DATA UNDER STUDY
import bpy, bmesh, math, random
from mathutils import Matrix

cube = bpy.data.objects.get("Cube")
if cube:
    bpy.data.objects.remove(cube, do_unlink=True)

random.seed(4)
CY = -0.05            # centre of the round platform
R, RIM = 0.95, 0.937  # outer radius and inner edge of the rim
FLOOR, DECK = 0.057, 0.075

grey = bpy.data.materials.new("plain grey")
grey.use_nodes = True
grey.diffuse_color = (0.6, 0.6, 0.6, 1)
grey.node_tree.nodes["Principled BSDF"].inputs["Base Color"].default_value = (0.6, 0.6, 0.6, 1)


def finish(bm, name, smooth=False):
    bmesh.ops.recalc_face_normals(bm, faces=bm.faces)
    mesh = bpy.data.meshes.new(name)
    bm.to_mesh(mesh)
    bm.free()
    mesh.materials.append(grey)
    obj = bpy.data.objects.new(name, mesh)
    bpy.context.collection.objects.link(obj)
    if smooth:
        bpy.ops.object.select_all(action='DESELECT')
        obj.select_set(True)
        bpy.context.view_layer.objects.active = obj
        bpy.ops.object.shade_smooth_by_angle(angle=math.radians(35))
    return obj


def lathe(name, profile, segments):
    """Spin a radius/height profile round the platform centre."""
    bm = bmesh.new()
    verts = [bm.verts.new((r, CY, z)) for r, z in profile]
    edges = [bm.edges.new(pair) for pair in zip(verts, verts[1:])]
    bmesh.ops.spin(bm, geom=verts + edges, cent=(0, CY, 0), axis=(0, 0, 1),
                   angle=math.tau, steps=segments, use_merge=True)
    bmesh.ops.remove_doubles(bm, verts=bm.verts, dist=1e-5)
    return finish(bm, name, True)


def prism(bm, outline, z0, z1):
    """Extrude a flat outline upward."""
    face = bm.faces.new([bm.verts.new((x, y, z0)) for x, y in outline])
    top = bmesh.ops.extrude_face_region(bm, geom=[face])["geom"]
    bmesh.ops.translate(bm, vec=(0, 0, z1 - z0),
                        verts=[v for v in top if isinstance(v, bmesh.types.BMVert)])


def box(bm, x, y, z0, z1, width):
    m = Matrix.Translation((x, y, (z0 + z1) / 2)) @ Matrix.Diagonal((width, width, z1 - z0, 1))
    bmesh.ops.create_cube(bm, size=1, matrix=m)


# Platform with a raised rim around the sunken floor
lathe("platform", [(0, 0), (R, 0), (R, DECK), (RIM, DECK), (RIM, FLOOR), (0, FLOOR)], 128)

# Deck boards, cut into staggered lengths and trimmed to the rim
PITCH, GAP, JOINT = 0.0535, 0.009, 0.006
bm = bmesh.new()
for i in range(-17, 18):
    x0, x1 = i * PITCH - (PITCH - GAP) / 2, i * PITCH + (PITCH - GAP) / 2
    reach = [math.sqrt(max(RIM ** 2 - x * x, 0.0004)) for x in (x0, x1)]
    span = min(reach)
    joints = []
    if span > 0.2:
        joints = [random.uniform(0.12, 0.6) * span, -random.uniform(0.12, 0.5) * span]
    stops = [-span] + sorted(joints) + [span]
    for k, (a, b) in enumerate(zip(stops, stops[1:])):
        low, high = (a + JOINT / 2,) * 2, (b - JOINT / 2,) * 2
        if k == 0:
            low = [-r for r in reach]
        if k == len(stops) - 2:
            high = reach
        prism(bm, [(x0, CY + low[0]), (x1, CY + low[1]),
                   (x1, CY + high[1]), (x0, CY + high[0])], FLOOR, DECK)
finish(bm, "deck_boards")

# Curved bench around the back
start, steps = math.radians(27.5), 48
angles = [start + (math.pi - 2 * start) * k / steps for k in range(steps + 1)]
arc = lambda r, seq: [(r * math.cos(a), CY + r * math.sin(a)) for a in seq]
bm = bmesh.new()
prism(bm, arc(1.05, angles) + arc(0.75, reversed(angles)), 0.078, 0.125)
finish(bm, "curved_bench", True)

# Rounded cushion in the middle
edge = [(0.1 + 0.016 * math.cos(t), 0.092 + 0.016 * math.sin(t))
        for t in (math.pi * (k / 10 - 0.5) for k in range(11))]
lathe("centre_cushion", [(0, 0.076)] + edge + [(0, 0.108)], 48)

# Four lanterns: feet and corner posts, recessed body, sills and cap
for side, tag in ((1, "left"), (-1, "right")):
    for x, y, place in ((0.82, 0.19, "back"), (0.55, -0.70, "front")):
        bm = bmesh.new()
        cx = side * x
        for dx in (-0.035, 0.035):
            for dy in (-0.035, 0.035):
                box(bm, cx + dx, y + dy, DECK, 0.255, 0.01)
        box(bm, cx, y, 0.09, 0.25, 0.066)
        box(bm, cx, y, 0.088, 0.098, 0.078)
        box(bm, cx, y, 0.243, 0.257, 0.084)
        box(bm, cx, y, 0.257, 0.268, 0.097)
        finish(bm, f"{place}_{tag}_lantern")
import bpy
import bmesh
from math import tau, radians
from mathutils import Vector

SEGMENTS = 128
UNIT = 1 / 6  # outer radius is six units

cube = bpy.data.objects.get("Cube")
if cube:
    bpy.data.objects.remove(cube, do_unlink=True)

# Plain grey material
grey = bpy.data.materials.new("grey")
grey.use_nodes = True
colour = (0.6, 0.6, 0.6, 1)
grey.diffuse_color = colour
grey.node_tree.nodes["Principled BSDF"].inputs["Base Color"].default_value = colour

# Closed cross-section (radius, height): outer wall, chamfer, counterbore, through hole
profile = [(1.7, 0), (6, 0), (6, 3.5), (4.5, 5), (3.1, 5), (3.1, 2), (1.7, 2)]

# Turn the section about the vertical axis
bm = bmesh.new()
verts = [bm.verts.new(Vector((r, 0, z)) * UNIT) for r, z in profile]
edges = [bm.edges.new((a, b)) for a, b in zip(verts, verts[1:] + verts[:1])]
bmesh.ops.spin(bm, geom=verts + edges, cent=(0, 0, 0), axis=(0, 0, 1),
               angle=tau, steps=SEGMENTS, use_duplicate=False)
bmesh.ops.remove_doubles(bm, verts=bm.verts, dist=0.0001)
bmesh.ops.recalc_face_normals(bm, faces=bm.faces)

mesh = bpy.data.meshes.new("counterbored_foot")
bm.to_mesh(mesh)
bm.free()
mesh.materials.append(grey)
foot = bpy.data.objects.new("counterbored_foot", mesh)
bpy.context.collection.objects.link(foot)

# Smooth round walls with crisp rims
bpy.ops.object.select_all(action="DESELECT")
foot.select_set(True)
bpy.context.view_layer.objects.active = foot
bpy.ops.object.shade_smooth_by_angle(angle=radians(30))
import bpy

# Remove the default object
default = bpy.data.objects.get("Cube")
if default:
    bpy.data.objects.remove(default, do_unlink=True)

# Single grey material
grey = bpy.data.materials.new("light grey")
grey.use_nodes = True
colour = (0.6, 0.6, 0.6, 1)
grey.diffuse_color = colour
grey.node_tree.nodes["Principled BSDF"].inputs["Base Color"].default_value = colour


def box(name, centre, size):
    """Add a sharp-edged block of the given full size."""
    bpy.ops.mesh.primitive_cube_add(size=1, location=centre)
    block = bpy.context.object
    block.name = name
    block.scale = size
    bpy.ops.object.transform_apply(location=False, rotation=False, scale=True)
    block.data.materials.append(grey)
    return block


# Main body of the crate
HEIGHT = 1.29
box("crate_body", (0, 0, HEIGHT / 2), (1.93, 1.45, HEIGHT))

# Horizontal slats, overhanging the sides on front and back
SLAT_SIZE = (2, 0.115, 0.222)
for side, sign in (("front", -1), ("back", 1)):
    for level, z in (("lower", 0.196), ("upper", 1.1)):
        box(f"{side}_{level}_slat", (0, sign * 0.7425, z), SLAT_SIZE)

AIM OF THE EXERCISE
Quote the listing above, but only from the line that shows "box(bm, cx +" through the line that shows "bmesh.ops.remove_doubles(bm, verts=bm.verts, dist=0.0001)".

WRITTEN SOLUTION
                box(bm, cx + dx, y + dy, DECK, 0.255, 0.01)
        box(bm, cx, y, 0.09, 0.25, 0.066)
        box(bm, cx, y, 0.088, 0.098, 0.078)
        box(bm, cx, y, 0.243, 0.257, 0.084)
        box(bm, cx, y, 0.257, 0.268, 0.097)
        finish(bm, f"{place}_{tag}_lantern")
import bpy
import bmesh
from math import tau, radians
from mathutils import Vector

SEGMENTS = 128
UNIT = 1 / 6  # outer radius is six units

cube = bpy.data.objects.get("Cube")
if cube:
    bpy.data.objects.remove(cube, do_unlink=True)

# Plain grey material
grey = bpy.data.materials.new("grey")
grey.use_nodes = True
colour = (0.6, 0.6, 0.6, 1)
grey.diffuse_color = colour
grey.node_tree.nodes["Principled BSDF"].inputs["Base Color"].default_value = colour

# Closed cross-section (radius, height): outer wall, chamfer, counterbore, through hole
profile = [(1.7, 0), (6, 0), (6, 3.5), (4.5, 5), (3.1, 5), (3.1, 2), (1.7, 2)]

# Turn the section about the vertical axis
bm = bmesh.new()
verts = [bm.verts.new(Vector((r, 0, z)) * UNIT) for r, z in profile]
edges = [bm.edges.new((a, b)) for a, b in zip(verts, verts[1:] + verts[:1])]
bmesh.ops.spin(bm, geom=verts + edges, cent=(0, 0, 0), axis=(0, 0, 1),
               angle=tau, steps=SEGMENTS, use_duplicate=False)
bmesh.ops.remove_doubles(bm, verts=bm.verts, dist=0.0001)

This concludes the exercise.